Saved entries
+ + + + + + +
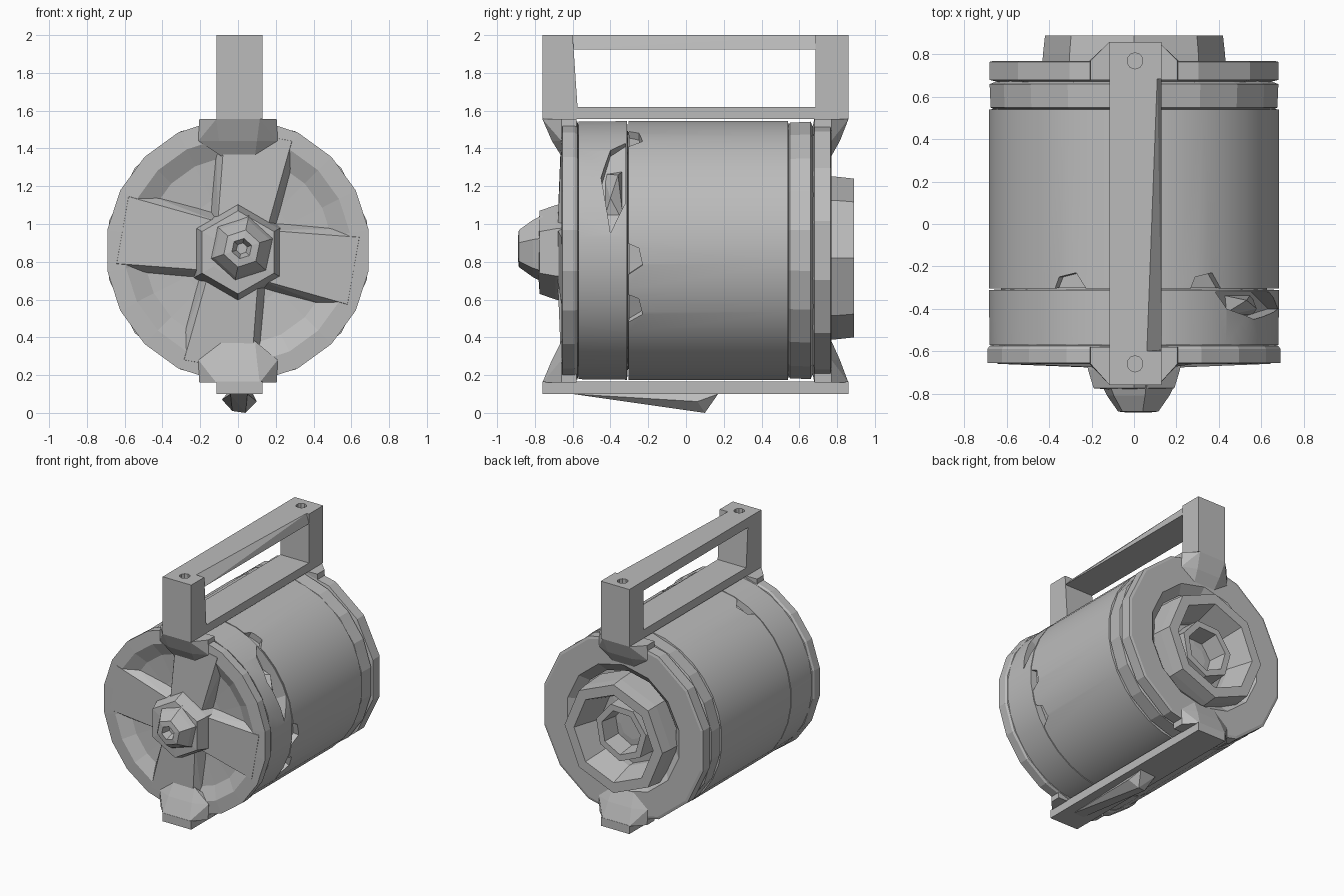
import bpy, bmesh
from math import sin, cos, pi, radians
from mathutils import Matrix

if "Cube" in bpy.data.objects:
    bpy.data.objects.remove(bpy.data.objects["Cube"], do_unlink=True)

AXIS_Z = 0.86          # height of the drum axis
grey = bpy.data.materials.new("plain_grey")
grey.use_nodes = True
grey.diffuse_color = (0.5, 0.5, 0.5, 1)
grey.node_tree.nodes["Principled BSDF"].inputs["Base Color"].default_value = (0.5, 0.5, 0.5, 1)


def finish(name, bm):
    bmesh.ops.recalc_face_normals(bm, faces=bm.faces)
    mesh = bpy.data.meshes.new(name)
    bm.to_mesh(mesh)
    bm.free()
    mesh.materials.append(grey)
    ob = bpy.data.objects.new(name, mesh)
    bpy.context.scene.collection.objects.link(ob)
    return ob


def revolve(name, profile, sides, turn=0.5, z=AXIS_Z, x=0.0, hollow=False):
    """Turn (radius, y) points about an axis along y; cap it, or close it as a tube."""
    bm = bmesh.new()
    angles = [2 * pi * (i + turn) / sides for i in range(sides)]
    rings = [[bm.verts.new((x + r * cos(a), y, z + r * sin(a))) for a in angles]
             for r, y in profile]
    pairs = list(zip(rings, rings[1:]))
    if hollow:
        pairs.append((rings[-1], rings[0]))
    else:
        bm.faces.new(rings[0])
        bm.faces.new(rings[-1])
    for a, b in pairs:
        for i in range(sides):
            j = (i + 1) % sides
            bm.faces.new((a[i], a[j], b[j], b[i]))
    return finish(name, bm)


def hull(name, points):
    bm = bmesh.new()
    for p in points:
        bm.verts.new(p)
    bmesh.ops.convex_hull(bm, input=bm.verts)
    bmesh.ops.dissolve_limit(bm, angle_limit=0.01, verts=bm.verts, edges=bm.edges)
    return finish(name, bm)


def box(name, x, y, z):
    return hull(name, [(a, b, c) for a in x for b in y for c in z])


def cut(target, cutter):
    mod = target.modifiers.new("cut", "BOOLEAN")
    mod.operation = "DIFFERENCE"
    mod.solver = "EXACT"
    mod.object = cutter
    cutter.hide_render = True
    cutter.hide_set(True)


def swing(ob, degrees):
    """Turn a part about the drum axis, from +x towards +z."""
    ob.data.transform(Matrix.Translation((0, 0, AXIS_Z)) @
                      Matrix.Rotation(radians(-degrees), 4, "Y"))


def smooth(ob):
    bpy.ops.object.select_all(action="DESELECT")
    ob.select_set(True)
    bpy.context.view_layer.objects.active = ob
    bpy.ops.object.shade_smooth_by_angle(angle=radians(25))


# Drum: front sleeve, main sleeve and rear band
front_sleeve = revolve("front_sleeve", [(0.685, -0.57), (0.688, -0.312), (0.63, -0.308),
                                        (0.63, -0.26)], 32)
main_sleeve = revolve("main_sleeve", [(0.63, -0.30), (0.688, -0.305), (0.688, 0.54),
                                      (0.65, 0.545)], 32)
revolve("rear_band", [(0.65, 0.53), (0.685, 0.55), (0.69, 0.66), (0.64, 0.68)], 20, hollow=True)
for part in (front_sleeve, main_sleeve):
    smooth(part)

# Broken slot in the left shoulder of the front sleeve, with a catch inside
slot = hull("slot_cutter", [(x, y, z) for x in (0.58, 0.8)
                            for y, z in ((-0.40, -0.26), (-0.45, 0.05), (-0.40, 0.24),
                                         (-0.32, 0.30), (-0.32, -0.10))])
catch = hull("slot_catch", [(0.55, -0.44, -0.15), (0.55, -0.33, -0.15), (0.64, -0.40, -0.05),
                            (0.66, -0.36, 0.08), (0.55, -0.44, 0.15), (0.55, -0.33, 0.17)])
for ob in (slot, catch):
    swing(ob, 30)
cut(front_sleeve, slot)

# Chipped notches along the front edge of the main sleeve
for i, angle in enumerate((-27, -4, 60, 116)):
    notch = hull("notch_cutter_%d" % (i + 1),
                 [(x, y, z) for x in (0.64, 0.8)
                  for y, z in ((-0.32, -0.09), (-0.32, 0.09), (-0.25, 0.06), (-0.23, -0.03))])
    swing(notch, angle)
    cut(main_sleeve, notch)

# Front wheel: dished plate with four broad spokes
revolve("front_dish", [(0.64, -0.56), (0.69, -0.575), (0.70, -0.59), (0.70, -0.655),
                       (0.60, -0.66), (0.50, -0.61), (0.30, -0.595)], 20)
for i in range(4):
    spoke = hull("front_spoke_%d" % (i + 1),
                 [(r, y, s * w) for s in (-1, 1)
                  for w, y, r in ((0.13, -0.68, 0.12), (0.17, -0.59, 0.12),
                                  (0.18, -0.66, 0.62), (0.23, -0.59, 0.64))])
    swing(spoke, 80 + 90 * i)

# Front hub with a small open nozzle
revolve("front_hub", [(0.27, -0.59), (0.25, -0.69), (0.22, -0.775), (0.15, -0.78)], 6, 0.5, 0.85)
revolve("front_nozzle", [(0.18, -0.76), (0.155, -0.81), (0.10, -0.885), (0.055, -0.89),
                         (0.03, -0.83)], 6, 0.3, 0.87, 0.02)

# Rear flange, deep rear ring, inner ring and the floor behind them
revolve("rear_flange", [(0.63, 0.665), (0.70, 0.68), (0.70, 0.765), (0.68, 0.77),
                        (0.49, 0.77), (0.42, 0.71)], 14, hollow=True)
revolve("rear_ring", [(0.44, 0.60), (0.43, 0.80), (0.42, 0.89), (0.34, 0.89), (0.28, 0.70),
                      (0.28, 0.60)], 8, 0, 0.82, hollow=True)
revolve("rear_inner_ring", [(0.23, 0.58), (0.22, 0.80), (0.17, 0.80), (0.14, 0.58)],
        7, 0.3, 0.83, hollow=True)
revolve("rear_floor", [(0.36, 0.53), (0.34, 0.64), (0.10, 0.66)], 8, 0, 0.83)

# Carrying handle: two posts, a bevelled grip and a lower rail
W = (-0.115, 0.13)
front_post = hull("handle_front_post",
                  [(x, y, z) for x in W
                   for y, z in ((-0.76, 2), (-0.60, 2), (-0.57, 1.555), (-0.76, 1.555))])
rear_post = box("handle_rear_post", W, (0.685, 0.86), (1.555, 2))
hull("handle_grip", [(-0.115, -0.62, 2), (0.06, -0.62, 2), (-0.115, 0.70, 2), (0.11, 0.70, 2),
                     (-0.115, -0.62, 1.925), (0.13, -0.62, 1.925),
                     (-0.115, 0.70, 1.925), (0.13, 0.70, 1.925)])
box("handle_lower_rail", W, (-0.60, 0.70), (1.555, 1.62))

# Screw holes in the tops of the posts
for post, y in ((front_post, -0.66), (rear_post, 0.77)):
    bm = bmesh.new()
    bmesh.ops.create_cone(bm, cap_ends=True, segments=10, radius1=0.038, radius2=0.038,
                          depth=0.12, matrix=Matrix.Translation((0.005, y, 2)))
    cut(post, finish("screw_hole_cutter", bm))

# Bottom rail and wedge foot
box("bottom_rail", W, (-0.76, 0.86), (0.10, 0.165))
hull("wedge_foot", [(-0.04, -0.60, 0.10), (0.05, -0.60, 0.10), (-0.085, 0.04, 0.07),
                    (0.10, 0.06, 0.06), (-0.03, 0.08, 0.01), (0.04, 0.10, 0),
                    (-0.06, 0.16, 0.10), (0.08, 0.17, 0.10)])

# Tapered brackets tying the rails to both end plates
for end, tip, plate, back in (("front", -0.76, -0.66, -0.58), ("rear", 0.86, 0.77, 0.68)):
    for level, edge, inner, low in (("top", 1.555, 1.44, 1.36), ("bottom", 0.16, 0.28, 0.38)):
        hull("%s_%s_bracket" % (end, level),
             [(s * x, y, z) for s in (-1, 1)
              for x, y, z in ((0.115, tip, edge), (0.205, plate, edge), (0.205, back, edge),
                              (0.21, plate, inner), (0.21, back, inner),
                              (0.10, (tip + plate) / 2, inner), (0.09, plate, low))])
+ + + + + + +
• [TASK STATEMENT] Copy exactly, and copy nothing else: the lines from the start of the data above through the line that holds "grey.diffuse_color = (0.5, 0.5, 0.5, 1)". The pictures stay out.

• [ANSWER BOX]
import bpy, bmesh
from math import sin, cos, pi, radians
from mathutils import Matrix

if "Cube" in bpy.data.objects:
    bpy.data.objects.remove(bpy.data.objects["Cube"], do_unlink=True)

AXIS_Z = 0.86          # height of the drum axis
grey = bpy.data.materials.new("plain_grey")
grey.use_nodes = True
grey.diffuse_color = (0.5, 0.5, 0.5, 1)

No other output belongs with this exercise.